THE BLOG
09/02/2014 04:49 pm ET Updated Dec 06, 2017

How NOT to Prepare for the Market Correction

Steven Puetzer via Getty Images

Almost everyone believes a stock market correction is inevitable. The financial media whip up a daily frenzy of anxiety by offering conflicting views from "investment pros" on when this correction will occur. Here are some tips for dealing with the "market correction" issue.

Don't try to time the correction

There is no academic evidence indicating that anyone has the expertise to time the markets. One study looked at the results from 1,557 retail mutual funds to determine whether or not the managers of those funds had market timing ability. The author of the study found no evidence, on average, of any ability to time the market.

If highly paid fund managers, with significant resources, are unable to predict market highs and lows, how do you like your chances?

Timing the market is expensive

I often hear investors talk about "sitting on the sidelines" during a downturn and then buying in when the market "hits bottom." Initially, this strategy assumes an ability to predict market movements, such as when the bottom will actually occur. It also will cause you to incur the cost of selling stocks, as well as the additional costs of purchasing them when you make the decision to return to the market. In the interim, you will lose dividend income and may also suffer tax consequences caused by selling stocks you otherwise would have held.

Don't believe the hype about actively managed funds and bear markets

Here's a quote attributed to V. I. Lenin: "A lie told often enough becomes the truth."

Many believe actively managed funds are better protection in a bear market than index funds. The basis for this belief is understandable. Active fund managers have the flexibility to time the markets by selling stocks and purchasing short-term bonds when they believe the markets are about to tank. Index funds are required to track their benchmark index and lack this flexibility.

An analysis by Vanguard Investment Counseling and Research debunks this myth. It found that a majority of active managers outperformed the market in only three of six U.S. bear markets and two of five European bear markets. The author of the study concluded that actively managed funds have been "inconsistent" in bear markets, notwithstanding the opportunity to add value.

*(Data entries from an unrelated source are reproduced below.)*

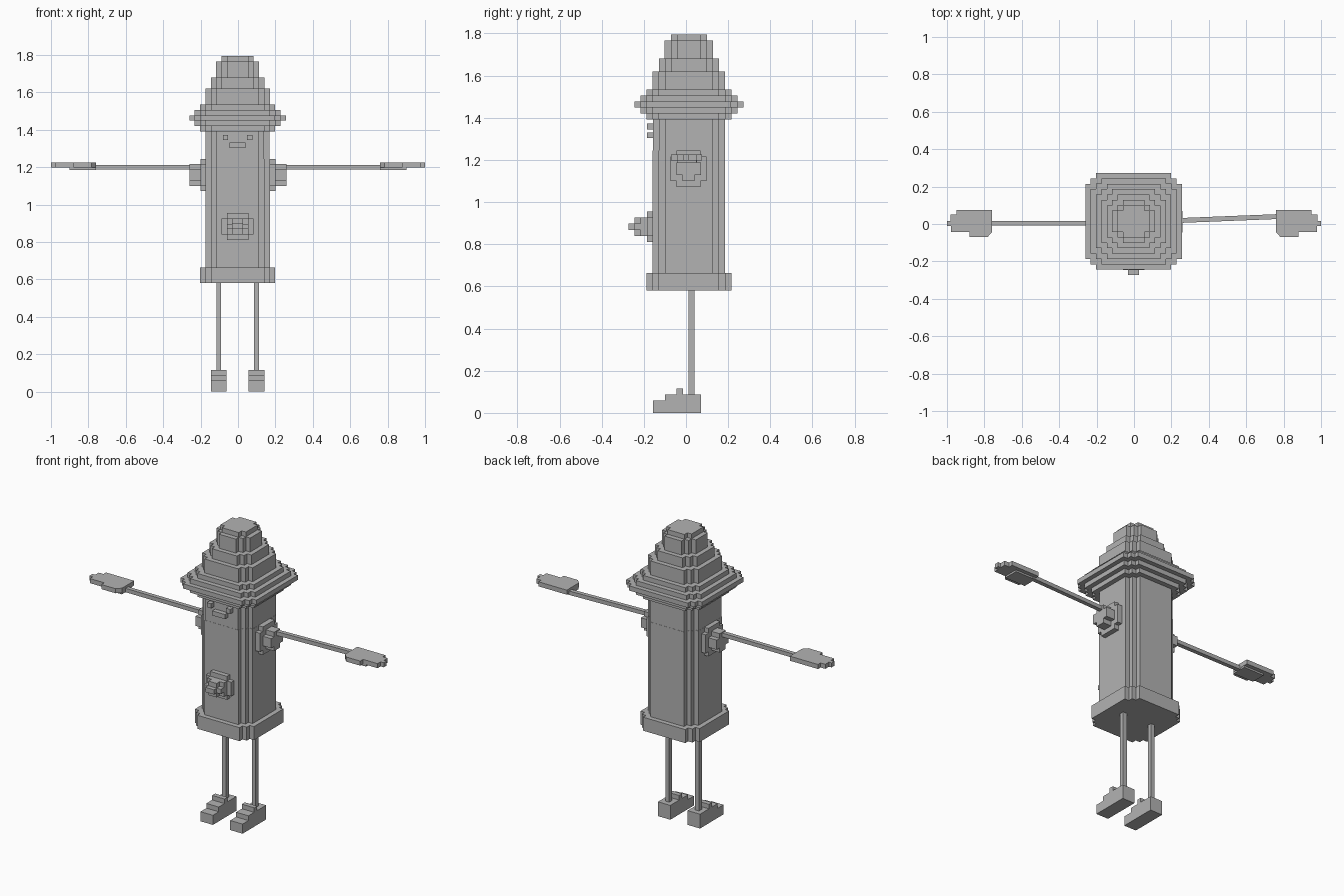
import bpy
import bmesh
from mathutils import Vector

cube = bpy.data.objects.get("Cube")
if cube:
    bpy.data.objects.remove(cube, do_unlink=True)

V = 0.0287            # edge of one small block
CX, CY = -0.002, 0.014  # axis of the body

grey = bpy.data.materials.new("plain_grey")
grey.use_nodes = True
GREY = (0.45, 0.45, 0.45, 1)
grey.diffuse_color = GREY
grey.node_tree.nodes["Principled BSDF"].inputs["Base Color"].default_value = GREY


def notched(a, b, half_a, half_b, steps):
    """Rectangle centred on (a, b) with stair-stepped corners."""
    corner = [(half_a, half_b - steps * V)]
    for i in range(1, steps + 1):
        corner.append((half_a - i * V, half_b - (steps - i + 1) * V))
        corner.append((half_a - i * V, half_b - (steps - i) * V))
    points = []
    for sa, sb in ((1, 1), (-1, 1), (-1, -1), (1, -1)):
        run = corner if sa * sb > 0 else corner[::-1]
        points += [(a + sa * p, b + sb * q) for p, q in run]
    return points


def rect(a0, a1, b0, b1):
    return [(a0, b0), (a1, b0), (a1, b1), (a0, b1)]


PLACE = {
    "x": lambda a, b, t: (t, a, b),
    "y": lambda a, b, t: (a, t, b),
    "z": lambda a, b, t: (a, b, t),
}


def build(name, axis, layers):
    """Object made of extruded profiles: (profile, start, end) along an axis."""
    bm = bmesh.new()
    for profile, lo, hi in layers:
        verts = [bm.verts.new(PLACE[axis](a, b, lo)) for a, b in profile]
        face = bm.faces.new(verts)
        top = bmesh.ops.extrude_face_region(bm, geom=[face])["geom"]
        moved = [g for g in top if isinstance(g, bmesh.types.BMVert)]
        bmesh.ops.translate(bm, verts=moved, vec=Vector(PLACE[axis](0, 0, hi - lo)))
    bmesh.ops.recalc_face_normals(bm, faces=bm.faces[:])
    mesh = bpy.data.meshes.new(name)
    bm.to_mesh(mesh)
    bm.free()
    mesh.materials.append(grey)
    obj = bpy.data.objects.new(name, mesh)
    bpy.context.collection.objects.link(obj)
    return obj


def tier(half, lo, hi, steps=2):
    return (notched(CX, CY, half, half, steps), lo, hi)


# Body, head and base
build("base", "z", [tier(0.201, 0.58, 0.663)])
build("body", "z", [tier(0.172, 0.663, 1.244)])
build("head", "z", [tier(0.171, 1.244, 1.391)])

# Brim and stepped cap
brim_halves = [0.201, 0.23, 0.258, 0.23, 0.201]
build("brim", "z", [tier(h, 1.391 + i * V, 1.391 + (i + 1) * V)
                    for i, h in enumerate(brim_halves)])
build("cap", "z", [tier(0.172, 1.534, 1.62), tier(0.143, 1.62, 1.68),
                   tier(0.115, 1.68, 1.766), tier(0.086, 1.766, 1.795, 1)])

# Face
for side, x in (("right", -0.067), ("left", 0.063)):
    build(side + "_eye", "y", [(rect(x - V / 2, x + V / 2, 1.344, 1.372), -0.186, -0.15)])
build("mouth", "y", [(rect(-0.045, 0.041, 1.303, 1.331), -0.186, -0.15)])

# Front nozzle
build("nozzle", "y", [
    (notched(CX, 0.883, 0.086, 0.072, 1), -0.186, -0.15),
    (notched(CX, 0.883, 0.057, 0.043, 0), -0.215, -0.186),
    (notched(CX, 0.883, 0.057, 0.043, 1), -0.245, -0.215),
    (notched(CX, 0.883, 0.029, 0.0145, 0), -0.272, -0.245)])

# Limbs on both sides
hand_outline = [(0.758, 0.075), (0.95, 0.075), (0.95, 0.05), (0.982, 0.05),
                (0.982, 0.015), (1.0, 0.015), (1.0, -0.012), (0.978, -0.012),
                (0.978, -0.042), (0.88, -0.042), (0.88, -0.07), (0.783, -0.07),
                (0.758, -0.042)]
for side, s in (("right", -1), ("left", 1)):
    build(side + "_side_cap", "x", [
        (notched(0.012, 1.158, 0.086, 0.086, 1), s * 0.165, s * 0.201),
        (notched(0.012, 1.158, 0.058, 0.058, 1), s * 0.201, s * 0.258)])

    arm = build(side + "_arm", "x", [(rect(-0.009, 0.017, 1.187, 1.211), s * 0.25, s * 0.78)])
    if s > 0:  # this arm slants slightly backwards
        for v in arm.data.vertices:
            v.co.y += 0.015 + 0.02 * (v.co.x - 0.25) / 0.5

    hand = [(s * x, y) for x, y in hand_outline]
    build(side + "_hand", "z", [
        (hand, 1.197, 1.225),
        (rect(s * 0.76, s * 0.9, -0.042, 0.05), 1.186, 1.197)])

    x = s * 0.101 - 0.002
    build(side + "_leg", "z", [(rect(x - 0.013, x + 0.013, 0.012, 0.04), 0.08, 0.59)])
    build(side + "_foot", "z", [
        (rect(x - 0.042, x + 0.042, -0.157, 0.071), 0, 0.059),
        (rect(x - 0.042, x + 0.042, -0.1, 0.071), 0.059, 0.088),
        (rect(x - 0.042, x + 0.042, -0.044, -0.015), 0.088, 0.116)])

Even if you decided to ignore this data, how would you go about prospectively selecting an actively managed fund that is likely to "beat the market" in the next downturn? Would it be by picking one that had a record of doing so in the past? Well, the same Vanguard study found that success in one bear market doesn't guarantee success in subsequent bear markets. In fact, the author concludes that success in one or two bear markets "might have a stronger link to simple luck than skill."

A better way

Try to imagine the scenario where the market tanks and your portfolio has an unrealized loss ranging from 10 percent to 50 percent of its value, depending on your exposure to stocks. Would you have the discipline to stay the course and await the likely recovery, or would you panic and sell into a down market?

If you don't think you have the stomach to withstand a serious market correction, this is the time to revisit your financial plan. The markets reward investors who choose the right asset allocation, based upon their investment objectives and tolerance for risk, and then stick to their plan without being swayed by short-term fluctuations. This is the intelligent and responsible way to prepare for a market correction.

2014-04-01-Hiresfrontbookcover.jpgDan Solin is the director of investor advocacy for the BAM ALLIANCE and a wealth advisor with Buckingham. He is a New York Times best-selling author of the Smartest series of books. His latest book is The Smartest Sales Book You'll Ever Read.

The views of the author are his alone and may not represent the views of his affiliated firms. Any data, information and content on this blog is for information purposes only and should not be construed as an offer of advisory services.